workforce, it’s a tiny fraction of the 440,000 Walgreens (WBA)
employees worldwide. Still, it’s a sign of the financial challenges Walgreens faces during the Covid-19 pandemic
Walgreens announced the layoffs Thursday alongside downbeat quarterly results. Adjusted earnings fell more than 43% — worse than analysts expected — and the company posted an operating loss of $1.6 billion.
Shares of Walgreens fell 8% and have plunged nearly 35% this year, making it one of the worst performers in the Dow
International markets were a particularly weak spot for US-based Walgreens. The company’s overall sales fell by about $700 million to $750 million, and Walgreens said most of this drop was due to a “dramatic reduction” in traffic as UK customers faced strong restrictions.
Boots traffic was down 85% in April “as consumers were advised to leave home only for food and medicine.” The company stressed that most Boots stores remained open during the lockdown, but premium beauty and fragrance counters were “effectively closed.”
The company temporarily closed more than 100 larger Boots stores in urban, train station and airport locations, and it furloughed 16,000 workers at the peak of the crisis.
Walgreens has struggled along with rival CVS (CVS)
because of both the pandemic and increased competition from the likes of Amazon (AMZN)
and Walmart (WMT)
Walgreens has permanently shuttered stores in the US
over the past year. But the company is hoping it can get more consumers back into its pharmacies thanks to tech partnerships
with Microsoft (MSFT)
and Adobe (ADBE)
, and it plans to open doctor offices
in hundreds of its US locations.
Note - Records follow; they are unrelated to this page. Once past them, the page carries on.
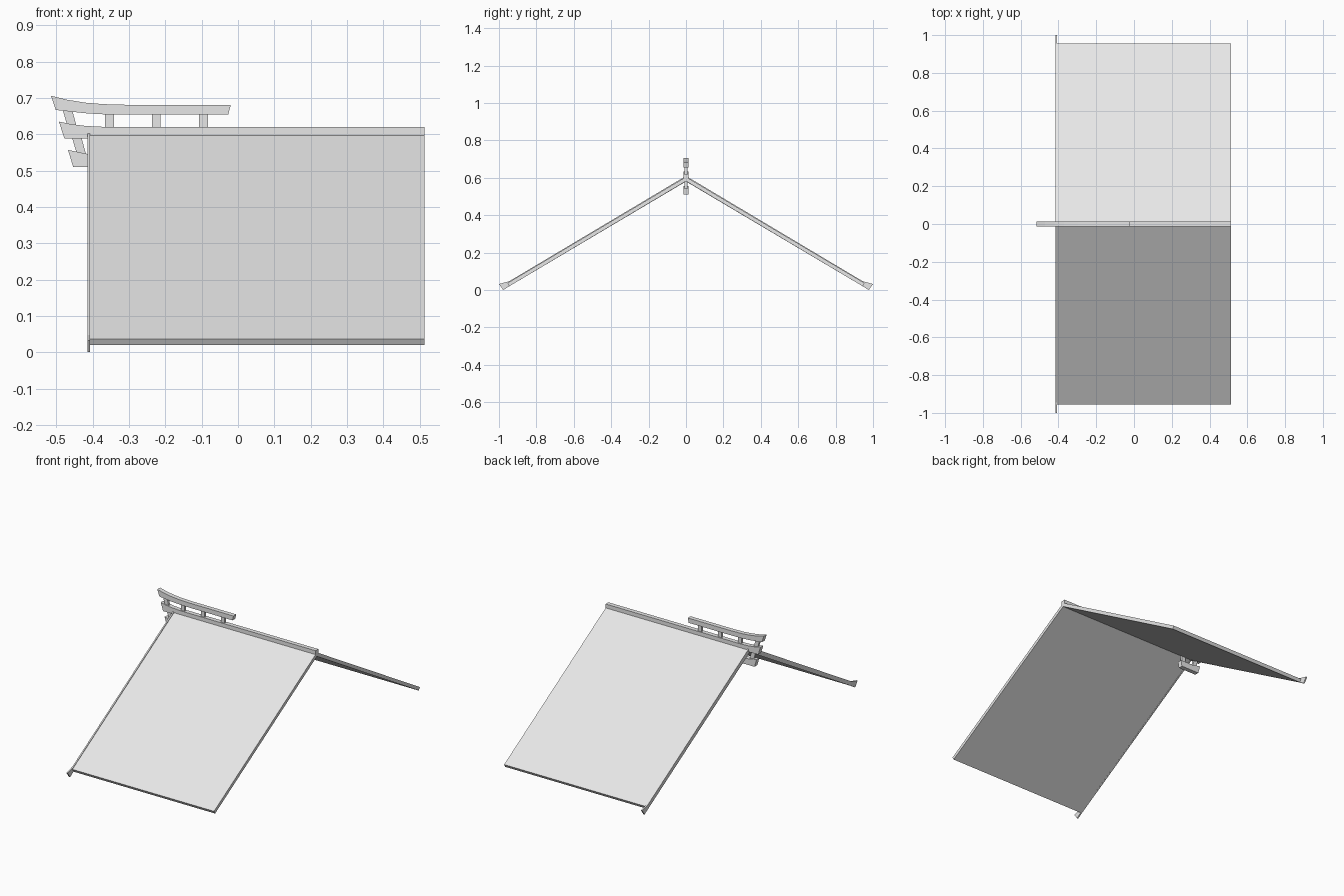
import bpy
import bmesh
from mathutils import Vector

cube = bpy.data.objects.get("Cube")
if cube:
    bpy.data.objects.remove(cube, do_unlink=True)

grey = bpy.data.materials.new("light_grey")
grey.use_nodes = True
colour = (0.8, 0.8, 0.8, 1)
grey.diffuse_color = colour
grey.node_tree.nodes["Principled BSDF"].inputs["Base Color"].default_value = colour


def extrude(name, profile, axis, start, end):
    """Prism from a 2D outline: axis 'x' reads (y, z), axis 'y' reads (x, z)."""
    bm = bmesh.new()

    def place(p):
        return (start, p[0], p[1]) if axis == "x" else (p[0], start, p[1])

    face = bm.faces.new([bm.verts.new(place(p)) for p in profile])
    grown = bmesh.ops.extrude_face_region(bm, geom=[face])
    step = end - start
    move = Vector((step, 0, 0)) if axis == "x" else Vector((0, step, 0))
    moved = [v for v in grown["geom"] if isinstance(v, bmesh.types.BMVert)]
    bmesh.ops.translate(bm, verts=moved, vec=move)
    bmesh.ops.recalc_face_normals(bm, faces=bm.faces)
    mesh = bpy.data.meshes.new(name)
    bm.to_mesh(mesh)
    bm.free()
    mesh.materials.append(grey)
    obj = bpy.data.objects.new(name, mesh)
    bpy.context.collection.objects.link(obj)
    return obj


def mirrored(half):
    """Complete a half outline whose first and last points lie on the middle."""
    return half + [(-y, z) for y, z in reversed(half[1:-1])]


def beam(name, profile, half_width=0.013):
    return extrude(name, profile, "y", -half_width, half_width)


# Pitched roof slab and the flared gable board at its end
slab = [(0, 0.605), (0.955, 0.037), (0.945, 0.02), (0, 0.582)]
extrude("roof_slab", mirrored(slab), "x", -0.408, 0.513)
board = [(0, 0.61), (0.945, 0.047), (1, 0.032), (0.977, 0), (0.935, 0.026), (0, 0.58)]
extrude("gable_board", mirrored(board), "x", -0.415, -0.407)

# Ridge beam and upper rail, each with an upswept end
beam("ridge_beam", [(0.513, 0.62), (-0.36, 0.62), (-0.42, 0.623), (-0.46, 0.628),
                    (-0.493, 0.635), (-0.478, 0.588), (0.513, 0.588)])
beam("upper_rail", [(-0.02, 0.681), (-0.3, 0.681), (-0.37, 0.683), (-0.42, 0.687),
                    (-0.47, 0.695), (-0.515, 0.706), (-0.502, 0.667), (-0.42, 0.658),
                    (-0.37, 0.655), (-0.3, 0.654), (-0.027, 0.654)])

# Short bracket beam beneath the ridge
beam("lower_bracket", [(-0.33, 0.545), (-0.415, 0.546), (-0.468, 0.557),
                       (-0.454, 0.51), (-0.336, 0.51)])

# Upright and leaning posts between the beams
post_width = 0.007
for i, x in enumerate((-0.354, -0.225, -0.095)):
    beam(f"rail_post_{i + 1}", [(x - 0.012, 0.615), (x + 0.012, 0.615),
                                (x + 0.012, 0.658), (x - 0.012, 0.658)], post_width)
x = -0.354
beam("bracket_post", [(x - 0.012, 0.54), (x + 0.012, 0.54),
                      (x + 0.012, 0.595), (x - 0.012, 0.595)], post_width)
for name, x, z in (("upper_leaning_post", -0.47, 0.624), ("lower_leaning_post", -0.444, 0.547)):
    beam(name, [(x, z), (x + 0.025, z), (x + 0.013, z + 0.044), (x - 0.013, z + 0.044)], post_width)
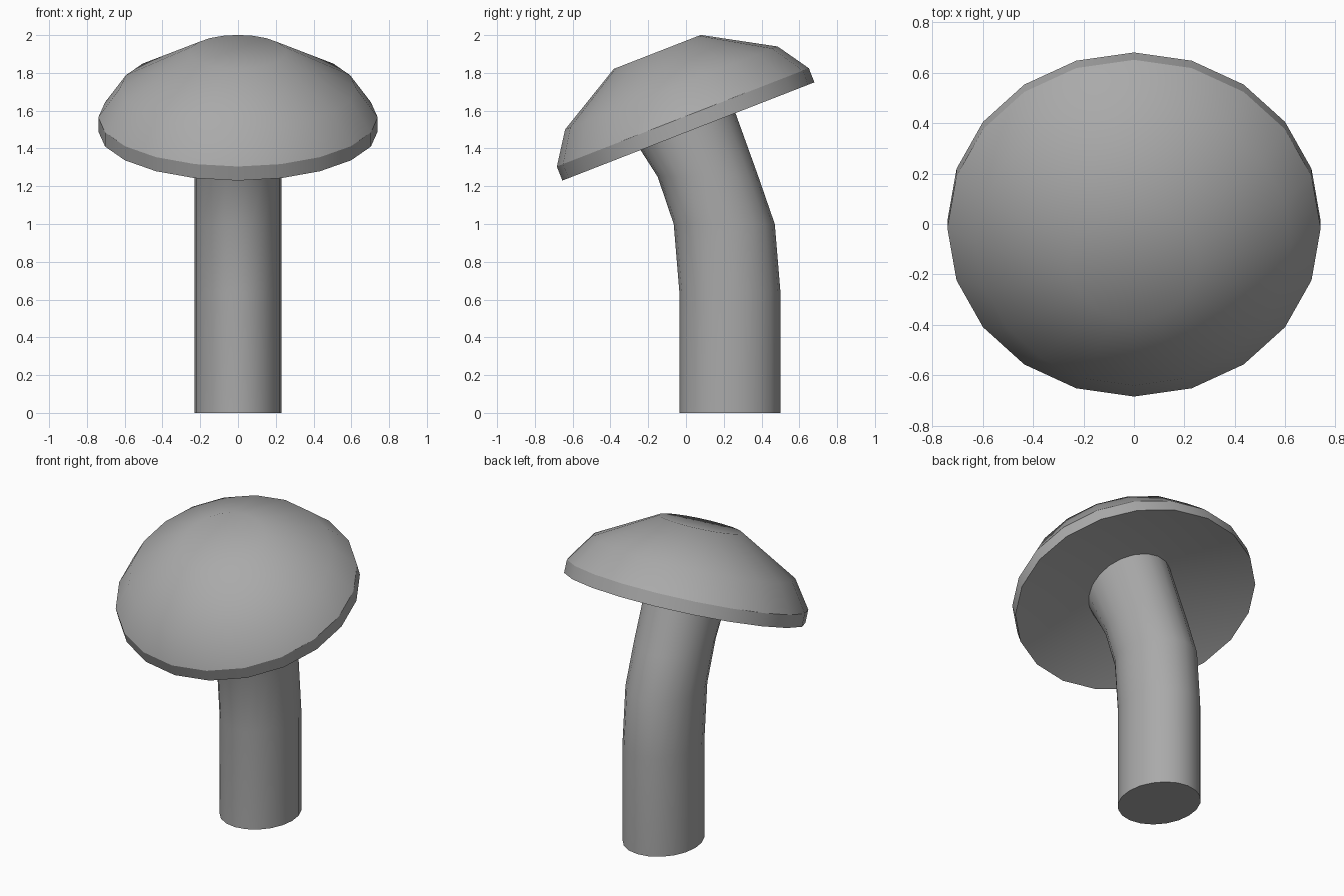
import bpy, bmesh, math
from mathutils import Vector

cube = bpy.data.objects.get("Cube")
if cube:
    bpy.data.objects.remove(cube, do_unlink=True)

SIDES = 20

grey = bpy.data.materials.new("plain_grey")
grey.use_nodes = True
colour = (0.4, 0.4, 0.4, 1)
grey.diffuse_color = colour
grey.node_tree.nodes["Principled BSDF"].inputs["Base Color"].default_value = colour


def loft(name, rings, sharp_rings, bottom, top):
    """Skin rings of (centre, x radius, side vector), closed by fans to two tips."""
    bm = bmesh.new()
    loops = []
    for centre, rx, side in rings:
        loop = []
        for i in range(SIDES):
            a = math.tau * i / SIDES
            loop.append(bm.verts.new(centre + Vector((rx * math.cos(a), 0, 0)) + side * math.sin(a)))
        loops.append(loop)
    low, high = bm.verts.new(bottom), bm.verts.new(top)
    for i in range(SIDES):
        j = (i + 1) % SIDES
        for a, b in zip(loops, loops[1:]):
            bm.faces.new((a[i], a[j], b[j], b[i]))
        bm.faces.new((loops[0][j], loops[0][i], low))
        bm.faces.new((loops[-1][i], loops[-1][j], high))
    for f in bm.faces:
        f.smooth = True
    for r in sharp_rings:
        for i in range(SIDES):
            bm.edges.get((loops[r][i], loops[r][(i + 1) % SIDES])).smooth = False
    bmesh.ops.recalc_face_normals(bm, faces=bm.faces[:])
    mesh = bpy.data.meshes.new(name)
    bm.to_mesh(mesh)
    bm.free()
    mesh.materials.append(grey)
    obj = bpy.data.objects.new(name, mesh)
    bpy.context.collection.objects.link(obj)
    return obj


# Bent stem: each ring runs from a front point to a back point (y, z)
stem_profile = [
    ((-0.035, 0), (0.5, 0)),
    ((-0.035, 0.64), (0.5, 0.64)),
    ((-0.065, 1.0), (0.47, 1.0)),
    ((-0.15, 1.25), (0.38, 1.26)),
    ((-0.31, 1.50), (0.205, 1.745)),
]
stem_rings = []
for front, back in stem_profile:
    f, b = Vector((0, *front)), Vector((0, *back))
    stem_rings.append(((f + b) / 2, 0.23, (b - f) / 2))
loft("stem", stem_rings, [0, 4], stem_rings[0][0], stem_rings[-1][0])

# Tilted cap: (radius, height along its own axis), hollowed underneath
tilt = math.radians(21.3)
across = Vector((0, math.cos(tilt), math.sin(tilt)))
axis = Vector((0, -math.sin(tilt), math.cos(tilt)))
base = Vector((0, 0.0125, 1.49))
cap_profile = [(0.716, 0), (0.716, 0.08), (0.604, 0.247), (0.247, 0.452)]
cap_rings = [(base + axis * h, r * 1.033, across * r) for r, h in cap_profile]
loft("cap", cap_rings, [0, 1], base + axis * 0.18, cap_rings[-1][0])
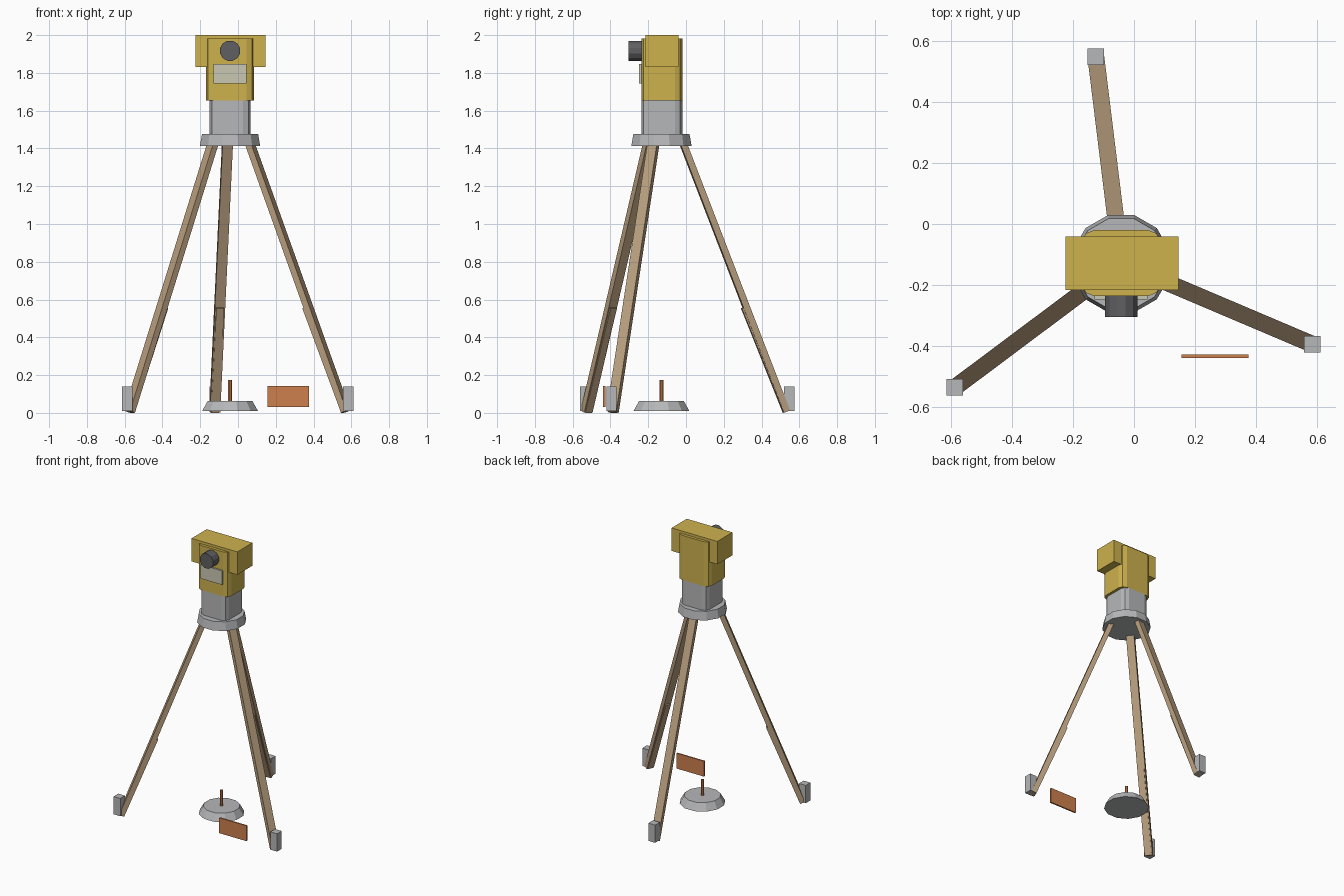
import bpy
import bmesh
from math import pi, cos, sin, radians
from mathutils import Vector, Matrix

cube = bpy.data.objects.get("Cube")
if cube:
    bpy.data.objects.remove(cube, do_unlink=True)

CX, CY = -0.042, -0.128  # vertical axis of the instrument


def material(name, rgb):
    m = bpy.data.materials.new(name)
    m.use_nodes = True
    m.diffuse_color = (*rgb, 1)
    m.node_tree.nodes["Principled BSDF"].inputs["Base Color"].default_value = (*rgb, 1)
    return m


yellow = material("yellow paint", (0.61, 0.445, 0.076))
grey = material("grey metal", (0.47, 0.475, 0.485))
wood = material("wood", (0.468, 0.337, 0.205))
copper = material("copper", (0.61, 0.216, 0.076))
dark = material("dark lens", (0.115, 0.115, 0.122))
pale = material("pale panel", (0.59, 0.578, 0.456))


def finish(name, bm, mat):
    bmesh.ops.recalc_face_normals(bm, faces=bm.faces)
    me = bpy.data.meshes.new(name)
    bm.to_mesh(me)
    bm.free()
    me.materials.append(mat)
    ob = bpy.data.objects.new(name, me)
    bpy.context.collection.objects.link(ob)
    return ob


def box(name, mat, centre, size, matrix=Matrix(), round_corner=0):
    """Box, optionally with rounded upright edges."""
    bm = bmesh.new()
    bmesh.ops.create_cube(bm, size=1)
    bmesh.ops.scale(bm, vec=size, verts=bm.verts)
    if round_corner:
        upright = [e for e in bm.edges
                   if abs(e.verts[0].co.z - e.verts[1].co.z) > 0.01]
        bmesh.ops.bevel(bm, geom=upright, offset=round_corner, segments=2,
                        profile=0.5, affect='EDGES')
    bm.transform(Matrix.Translation(centre) @ matrix)
    return finish(name, bm, mat)


def cone(name, mat, centre, r_low, r_high, depth, sides=12, matrix=Matrix()):
    bm = bmesh.new()
    bmesh.ops.create_cone(bm, cap_ends=True, segments=sides, radius1=r_low,
                          radius2=r_high, depth=depth)
    spin = Matrix.Rotation(pi / sides, 4, 'Z')
    bm.transform(Matrix.Translation(centre) @ matrix @ spin)
    return finish(name, bm, mat)


def beam(name, mat, angle, start, end, width, thick):
    """Rectangular bar between two (radius, height) points in a radial plane."""
    out = Vector((cos(angle), sin(angle), 0))
    side = Vector((-sin(angle), cos(angle), 0))
    axis = Vector((CX, CY, 0))
    a = axis + out * start[0] + Vector((0, 0, start[1]))
    b = axis + out * end[0] + Vector((0, 0, end[1]))
    along = (a - b).normalized()
    frame = Matrix((side, along.cross(side), along)).transposed().to_4x4()
    return box(name, mat, (a + b) / 2, (width, thick, (a - b).length), frame)


# Instrument head
box("instrument_body", yellow, (CX, CY, 1.818), (0.256, 0.217, 0.326), round_corner=0.04)
box("top_housing", yellow, (CX + 0.002, CY, 1.916), (0.37, 0.175, 0.168))
cone("objective_lens", dark, (CX, -0.253, 1.917), 0.055, 0.055, 0.104, 12,
     Matrix.Rotation(pi / 2, 4, 'X'))
box("control_panel", pale, (CX, -0.24, 1.795), (0.174, 0.016, 0.102))

# Neck and tripod plate
box("neck", grey, (CX, CY, 1.565), (0.217, 0.217, 0.185), round_corner=0.04)
cone("tripod_plate", grey, (CX, CY - 0.002, 1.445), 0.165, 0.154, 0.062)

# Tripod legs, each with a lower extension and a foot
for label, degrees in (("right", 216.8), ("left", 337.0), ("back", 97.0)):
    ang = radians(degrees)
    beam(label + "_leg", wood, ang, (0.11, 1.435), (0.665, 0.007), 0.055, 0.034)
    beam(label + "_leg_extension", wood, ang, (0.44, 0.56), (0.663, 0.007), 0.042, 0.034)
    box(label + "_foot", grey,
        (CX + 0.68 * cos(ang), CY + 0.68 * sin(ang), 0.075), (0.054, 0.054, 0.13))

# Ground marker below the instrument
cone("marker_base", grey, (CX, CY - 0.002, 0.036), 0.153, 0.123, 0.052)
cone("marker_rod", copper, (CX, CY - 0.002, 0.115), 0.011, 0.011, 0.12, 8)

# Small sign plate
box("sign_plate", copper, (0.265, -0.433, 0.086), (0.22, 0.011, 0.112))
The drug store’s woes sparked rumors late last year
that the company was considering selling itself
to private equity firms.